### DIRECTIONS
Starting at the line that contains "for (let i = 1; i <= 8;" and ending at the line that contains "softened long edges", the lines below are to be given again exactly, with nothing added.

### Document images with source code
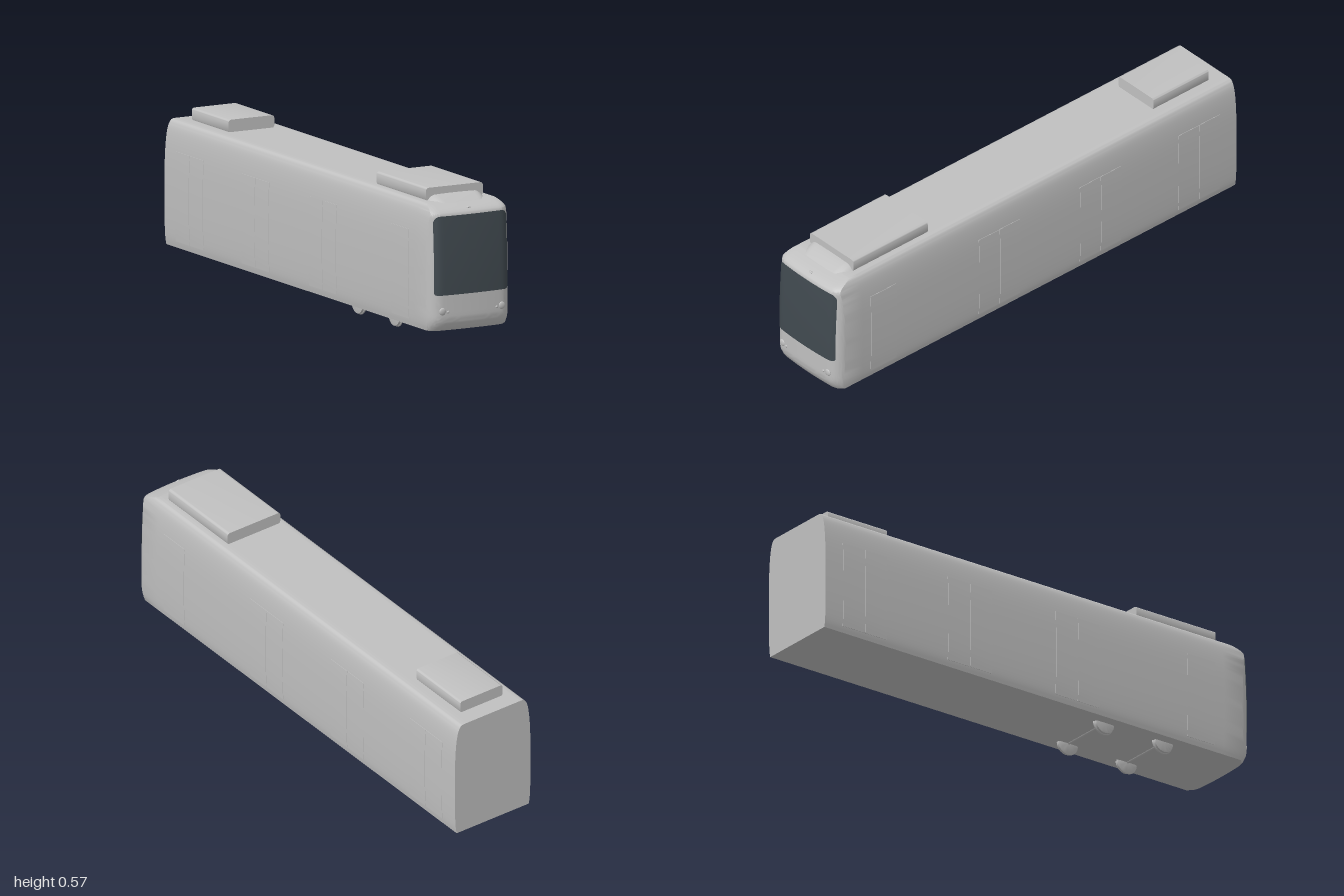
import * as THREE from 'three';
import { toCreasedNormals } from 'three/addons/utils/BufferGeometryUtils.js';

const paint = new THREE.MeshStandardMaterial({ color: 0xc0c0c0, side: THREE.DoubleSide });
paint.name = 'light grey paint';
const glass = new THREE.MeshStandardMaterial({ color: 0x414a50, side: THREE.DoubleSide });
glass.name = 'dark glass';

const BOTTOM = 0.045, TOP = 0.52;

// Side of the body cross-section, from sill to roof edge
const side = new THREE.SplineCurve([
  [0.167, BOTTOM], [0.172, 0.08], [0.175, 0.16], [0.1755, 0.26], [0.174, 0.36],
  [0.17, 0.43], [0.163, 0.48], [0.154, 0.506], [0.143, 0.518], [0.128, TOP],
].map(p => new THREE.Vector2(...p))).getPoints(36);

function halfWidth(y) {
  for (let i = 1; i < side.length; i++) {
    const a = side[i - 1], b = side[i];
    if (y <= b.y) return a.x + (b.x - a.x) * (y - a.y) / (b.y - a.y);
  }
  return 0.128;
}

// Depth of the rounded nose at any point of the front
function noseZ(x, y) {
  const u = Math.min(Math.max((Math.abs(x) - 0.125) / 0.051, 0), 1);
  const lean = Math.max(y - 0.2, 0) / 0.28;
  const brow = Math.max(y - 0.482, 0) / 0.038;
  const chin = Math.max(0.1 - y, 0) / 0.055;
  return 0.997 - 0.008 * (x / 0.157) ** 2 - 0.05 * (1 - Math.sqrt(1 - u * u))
    - 0.011 * lean ** 2 - 0.08 * brow ** 2 - 0.022 * chin ** 2;
}

// Surface over a grid of rows of points
function skin(rows, closed = false) {
  const n = rows[0].length, index = [];
  for (let r = 0; r < rows.length - 1; r++) {
    for (let i = 0; i < (closed ? n : n - 1); i++) {
      const a = r * n + i, b = r * n + (i + 1) % n;
      index.push(a, b, b + n, a, b + n, a + n);
    }
  }
  const g = new THREE.BufferGeometry();
  g.setAttribute('position', new THREE.Float32BufferAttribute(rows.flat(2), 3));
  g.setIndex(index);
  return g;
}

function add(parent, name, geometry, material = paint) {
  const mesh = new THREE.Mesh(geometry, material);
  mesh.name = name;
  parent.add(mesh);
  return mesh;
}

// Body shell: rear wall, straight sides, then nose rings shrinking to the centre
function bodyGeometry() {
  const half = [];
  for (let i = 0; i < 8; i++) half.push([0.167 * i / 8, BOTTOM]);
  side.forEach(p => half.push([p.x, p.y]));
  for (let i = 7; i >= 0; i--) half.push([0.128 * i / 8, TOP]);
  const ring = half.concat(half.slice(1, -1).reverse().map(([x, y]) => [-x, y]));
  const cy = 0.28;
  const at = (s, zOf) => ring.map(([px, py]) => {
    const x = px * s, y = cy + (py - cy) * s;
    return [x, y, zOf(x, y)];
  });
  const rows = [at(0, () => -1), at(1, () => -1), at(1, () => 0.86)];
  for (const s of [1, 0.995, 0.985, 0.97, 0.95, 0.93, 0.91, 0.88, 0.85, 0.81, 0.76, 0.7, 0.6, 0.45, 0.25, 0]) {
    rows.push(at(s, noseZ));
  }
  return toCreasedNormals(skin(rows, true), 0.6);
}

// Windscreen with rounded corners, following the nose
function windscreenGeometry() {
  const y0 = 0.182, y1 = 0.48, w = 0.157, rows = [];
  const ys = [];
  for (let i = 0; i <= 4; i++) ys.push(y0 + 0.01 * i / 4);
  for (let i = 1; i <= 14; i++) ys.push(y0 + 0.01 + (y1 - 0.026 - y0 - 0.01) * i / 14);
  for (let i = 1; i <= 8; i++) ys.push(y1 - 0.026 * (1 - Math.sin(i / 8 * Math.PI / 2)));
  for (const y of ys) {
    const r = y > 0.3 ? 0.026 : 0.01;
    const t = Math.max(0, 1 - (y > 0.3 ? y1 - y : y - y0) / r);
    const hw = w - r * (1 - Math.sqrt(Math.max(0, 1 - t * t)));
    const row = [];
    for (let i = 0; i <= 32; i++) {
      const x = hw * (i / 16 - 1);
      row.push([x, y, noseZ(x, y) + 0.003]);
    }
    rows.push(row);
  }
  return toCreasedNormals(skin(rows), 0.6);
}

// Door leaf: thin skin just proud of the curved side, edges returned to the body
function doorGeometry(sign, zA, zB) {
  const y0 = 0.07, y1 = 0.41, e = 0.0005;
  const column = (z, out) => {
    const col = [[sign * halfWidth(y0), y0, z]];
    for (let i = 0; i <= 12; i++) {
      const y = y0 + (y1 - y0) * i / 12;
      col.push([sign * (halfWidth(y) + out), y, z]);
    }
    col.push([sign * halfWidth(y1), y1, z]);
    return col;
  };
  const cols = [column(zA, 0), column(zA + e, 0.0015), column(zB - e, 0.0015), column(zB, 0)];
  return toCreasedNormals(skin(sign > 0 ? cols : cols.reverse()), 0.5);
}

// Roof box with softened long edges
function roofBoxGeometry(hw, length) {
  const s = new THREE.Shape();
  s.moveTo(-hw + 0.006, 0.515);
  s.lineTo(hw - 0.006, 0.515);
  s.lineTo(hw, 0.528);
  s.lineTo(hw, 0.556);
  s.quadraticCurveTo(hw - 0.001, 0.567, hw - 0.012, 0.567);
  s.lineTo(-hw + 0.012, 0.567);
  s.quadraticCurveTo(-hw + 0.001, 0.567, -hw, 0.556);
  s.lineTo(-hw, 0.528);
  const g = new THREE.ExtrudeGeometry(s, { depth: length, bevelEnabled: false, curveSegments: 6 });
  return toCreasedNormals(g, 0.6);
}

// Sloping fairing ahead of the front roof box
function fairingGeometry() {
  const rows = [];
  for (let j = 0; j <= 8; j++) {
    const t = j / 8, z = 0.855 + 0.085 * t, rise = 0.541 - 0.036 * t ** 1.4, row = [];
    for (let i = 0; i <= 20; i++) {
      const u = i / 10 - 1;
      const shoulder = Math.max(0, Math.abs(u) - 0.72) / 0.28;
      row.push([(0.127 - 0.012 * t) * -u, rise - 0.029 * shoulder ** 1.5 - 0.003 * u * u, z]);
    }
    rows.push(row);
  }
  return toCreasedNormals(skin(rows.reverse()), 0.8);
}

// Flanged rail wheel, axis along y
const wheelProfile = [
  [0, 0.103], [0.036, 0.103], [0.046, 0.107], [0.047, 0.109], [0.046, 0.112],
  [0.043, 0.114], [0.042, 0.122], [0.034, 0.124], [0, 0.124],
].map(p => new THREE.Vector2(...p));

export function createModel() {
  const model = new THREE.Group();
  model.name = 'railCar';

  add(model, 'body', bodyGeometry());
  add(model, 'windscreen', windscreenGeometry(), glass);

  // Roof equipment
  add(model, 'frontRoofBox', roofBoxGeometry(0.122, 0.37)).position.z = 0.49;
  add(model, 'rearRoofBox', roofBoxGeometry(0.098, 0.275)).position.z = -0.93;
  add(model, 'roofFairing', fairingGeometry());

  // Lamps
  const lamp = (name, x, y, rx, ry, depth) => {
    const m = add(model, name, new THREE.SphereGeometry(1, 20, 12));
    m.scale.set(rx, ry, depth);
    m.position.set(x, y, noseZ(x, y));
  };
  lamp('topLamp', 0, 0.501, 0.009, 0.004, 0.005);
  for (const s of [1, -1]) {
    lamp('headlight', s * 0.127, 0.121, 0.014, 0.014, 0.005);
    lamp('markerLight', s * 0.104, 0.118, 0.005, 0.005, 0.004);
  }

  // Doors: a single leaf for the driver, then three double doors on each side
  const leaves = [[0.69, 0.82]];
  for (const c of [0.178, -0.325, -0.815]) {
    leaves.push([c - 0.103, c - 0.001], [c + 0.001, c + 0.103]);
  }
  for (const s of [1, -1]) {
    for (const [a, b] of leaves) add(model, 'doorLeaf', doorGeometry(s, a, b));
  }

  // Bogie wheels and axles
  const wheelGeo = toCreasedNormals(new THREE.LatheGeometry(wheelProfile, 32), 0.5);
  const axleGeo = new THREE.CylinderGeometry(0.006, 0.006, 0.21, 12);
  for (const z of [0.62, 0.345]) {
    for (const s of [1, -1]) {
      const w = add(model, 'wheel', wheelGeo);
      w.rotation.z = -s * Math.PI / 2;
      w.position.set(0, 0.047, z);
    }
    const axle = add(model, 'axle', axleGeo);
    axle.rotation.z = Math.PI / 2;
    axle.position.set(0, 0.047, z);
  }
  return model;
}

### WRITTEN ANSWER
  for (let i = 1; i <= 8; i++) ys.push(y1 - 0.026 * (1 - Math.sin(i / 8 * Math.PI / 2)));
  for (const y of ys) {
    const r = y > 0.3 ? 0.026 : 0.01;
    const t = Math.max(0, 1 - (y > 0.3 ? y1 - y : y - y0) / r);
    const hw = w - r * (1 - Math.sqrt(Math.max(0, 1 - t * t)));
    const row = [];
    for (let i = 0; i <= 32; i++) {
      const x = hw * (i / 16 - 1);
      row.push([x, y, noseZ(x, y) + 0.003]);
    }
    rows.push(row);
  }
  return toCreasedNormals(skin(rows), 0.6);
}

// Door leaf: thin skin just proud of the curved side, edges returned to the body
function doorGeometry(sign, zA, zB) {
  const y0 = 0.07, y1 = 0.41, e = 0.0005;
  const column = (z, out) => {
    const col = [[sign * halfWidth(y0), y0, z]];
    for (let i = 0; i <= 12; i++) {
      const y = y0 + (y1 - y0) * i / 12;
      col.push([sign * (halfWidth(y) + out), y, z]);
    }
    col.push([sign * halfWidth(y1), y1, z]);
    return col;
  };
  const cols = [column(zA, 0), column(zA + e, 0.0015), column(zB - e, 0.0015), column(zB, 0)];
  return toCreasedNormals(skin(sign > 0 ? cols : cols.reverse()), 0.5);
}

// Roof box with softened long edges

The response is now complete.